McPhillips clear Pound 26 (photos by Bob Williams)
McPhillps laying bentonite waterpoofing
Tributary pipeline diversion round Lock 26
Letting in the first water
And then a family of ducks moved in - where did THEY come from?
The WOW factor - After 14 years of hard graft, a dream becomes a reality
(Photos by Bob Williams)
In June 2014 Mike Battisson was intrigued by the Lock 24 bywash entry feature with the extant ‘tunnel’ to the lower level, hiding demurely behind its 4 foot screen of nettles.
Having braved the prickly barrier he started to remove the centuries of mud, weeds and detritus to reveal a beautifully blue-nosed capped perimeter wall, still with 80% in reasonable condition.
“As I penetrated deeper to expose the base I was puzzled by what I found. In contrast with the precise laying of the wall bricks, each brick in the base was 1/4 to 1/2 centimetre higher or lower than it’s neighbour. I wondered If this was to provide a 200 year old equivalent to a ‘non-slip’ surface to prevent accidental slips when being cleaned out”.
Entry to the tunnel is prevented by a blockage of tarmac-like material. Removal of the ‘blockage’ will necessitate the fabrication of a security grill to deter interference.
Although the bywash will not be needed in the restored canal due to the different level needed to pass under Cricket Lane, it was decided to fully restore this historic feature. With no plans or pictures Barry Parkes, Rick the Brick and the team set about rebuilding the brickwork to a typical period design. and are sourcing the necessary brick specials from along the full length of the canal.
The entrance to Lock 24 bywash uncovered June 17th 2014
The legs belong to Mike Battisson!

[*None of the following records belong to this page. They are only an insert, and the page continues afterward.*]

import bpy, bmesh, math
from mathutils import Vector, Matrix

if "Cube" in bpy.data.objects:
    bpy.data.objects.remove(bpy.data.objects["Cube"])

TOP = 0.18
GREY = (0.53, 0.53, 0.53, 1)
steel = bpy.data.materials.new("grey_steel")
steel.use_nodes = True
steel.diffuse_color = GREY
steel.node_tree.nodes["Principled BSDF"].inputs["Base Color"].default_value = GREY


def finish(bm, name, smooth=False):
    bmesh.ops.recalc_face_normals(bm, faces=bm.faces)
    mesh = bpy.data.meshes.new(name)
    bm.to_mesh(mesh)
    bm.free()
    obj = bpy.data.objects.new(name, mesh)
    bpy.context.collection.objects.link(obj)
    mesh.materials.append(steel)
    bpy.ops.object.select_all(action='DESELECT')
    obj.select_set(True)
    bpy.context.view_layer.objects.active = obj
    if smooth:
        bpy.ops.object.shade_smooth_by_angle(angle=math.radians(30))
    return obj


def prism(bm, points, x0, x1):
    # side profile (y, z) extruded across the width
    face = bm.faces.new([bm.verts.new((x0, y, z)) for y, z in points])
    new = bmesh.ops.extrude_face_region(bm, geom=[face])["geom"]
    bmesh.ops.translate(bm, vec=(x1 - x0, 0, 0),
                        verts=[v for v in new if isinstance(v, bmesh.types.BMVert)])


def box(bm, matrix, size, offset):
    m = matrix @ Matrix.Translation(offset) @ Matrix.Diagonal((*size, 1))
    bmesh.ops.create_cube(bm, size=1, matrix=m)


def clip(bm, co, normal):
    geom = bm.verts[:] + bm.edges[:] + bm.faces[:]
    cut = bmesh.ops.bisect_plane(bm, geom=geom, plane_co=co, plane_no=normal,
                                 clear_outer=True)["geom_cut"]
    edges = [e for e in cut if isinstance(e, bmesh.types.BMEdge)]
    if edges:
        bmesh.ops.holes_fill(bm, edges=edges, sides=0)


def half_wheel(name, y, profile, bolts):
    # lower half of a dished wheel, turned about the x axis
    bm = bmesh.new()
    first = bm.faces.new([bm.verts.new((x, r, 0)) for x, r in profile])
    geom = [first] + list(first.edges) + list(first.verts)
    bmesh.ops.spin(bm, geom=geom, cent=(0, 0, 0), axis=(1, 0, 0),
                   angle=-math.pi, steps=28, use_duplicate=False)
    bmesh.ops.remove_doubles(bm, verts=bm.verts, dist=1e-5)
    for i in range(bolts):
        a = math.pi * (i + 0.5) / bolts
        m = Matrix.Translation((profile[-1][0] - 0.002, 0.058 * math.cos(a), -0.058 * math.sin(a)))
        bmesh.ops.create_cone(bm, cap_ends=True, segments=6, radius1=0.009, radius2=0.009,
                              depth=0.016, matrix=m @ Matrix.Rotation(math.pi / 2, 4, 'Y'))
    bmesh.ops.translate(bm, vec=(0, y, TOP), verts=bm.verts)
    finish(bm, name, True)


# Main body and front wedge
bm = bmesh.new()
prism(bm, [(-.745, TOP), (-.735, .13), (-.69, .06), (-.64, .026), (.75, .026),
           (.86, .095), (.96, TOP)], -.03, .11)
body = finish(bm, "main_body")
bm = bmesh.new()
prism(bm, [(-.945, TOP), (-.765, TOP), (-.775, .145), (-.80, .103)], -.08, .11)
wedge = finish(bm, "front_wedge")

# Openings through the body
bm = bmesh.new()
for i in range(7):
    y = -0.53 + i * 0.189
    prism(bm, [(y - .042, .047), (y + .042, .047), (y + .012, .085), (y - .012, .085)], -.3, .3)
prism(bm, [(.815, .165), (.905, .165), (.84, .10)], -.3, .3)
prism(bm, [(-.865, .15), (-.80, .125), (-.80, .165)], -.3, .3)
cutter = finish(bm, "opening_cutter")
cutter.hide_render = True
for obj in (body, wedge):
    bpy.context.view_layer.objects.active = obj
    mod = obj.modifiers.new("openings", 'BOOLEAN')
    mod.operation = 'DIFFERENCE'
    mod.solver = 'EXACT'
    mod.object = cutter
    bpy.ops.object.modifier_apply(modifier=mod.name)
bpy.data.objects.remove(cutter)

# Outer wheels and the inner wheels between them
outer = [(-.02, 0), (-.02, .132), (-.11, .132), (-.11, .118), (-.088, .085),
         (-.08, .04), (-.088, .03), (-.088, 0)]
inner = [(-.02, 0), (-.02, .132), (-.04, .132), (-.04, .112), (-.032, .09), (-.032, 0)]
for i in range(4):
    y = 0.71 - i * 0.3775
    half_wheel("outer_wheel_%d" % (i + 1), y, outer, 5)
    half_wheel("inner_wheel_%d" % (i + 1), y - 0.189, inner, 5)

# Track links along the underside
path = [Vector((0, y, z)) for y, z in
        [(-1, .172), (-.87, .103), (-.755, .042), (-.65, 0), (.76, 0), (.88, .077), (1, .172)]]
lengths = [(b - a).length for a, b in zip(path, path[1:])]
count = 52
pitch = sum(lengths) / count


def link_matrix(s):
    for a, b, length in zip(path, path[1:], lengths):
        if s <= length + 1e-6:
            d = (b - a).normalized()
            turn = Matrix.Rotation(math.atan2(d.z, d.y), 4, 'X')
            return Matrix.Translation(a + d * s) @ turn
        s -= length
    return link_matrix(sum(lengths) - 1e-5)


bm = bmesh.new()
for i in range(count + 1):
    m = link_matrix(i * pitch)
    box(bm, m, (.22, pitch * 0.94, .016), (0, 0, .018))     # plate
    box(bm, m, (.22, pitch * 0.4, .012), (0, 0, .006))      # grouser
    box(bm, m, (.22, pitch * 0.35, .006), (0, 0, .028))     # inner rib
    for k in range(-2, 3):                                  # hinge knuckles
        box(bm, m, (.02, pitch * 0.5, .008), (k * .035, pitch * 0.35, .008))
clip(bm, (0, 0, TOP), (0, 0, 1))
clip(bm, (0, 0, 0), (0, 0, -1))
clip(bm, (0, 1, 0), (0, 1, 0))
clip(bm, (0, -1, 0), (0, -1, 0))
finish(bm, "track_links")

October 9th 2014
Barry Parkes and Rick the Brick November 11th 2015
Rebuilding the arched entrance September 24th 2015
Photos: Paul Marshall
Wall cappings almost complete February 1st 2016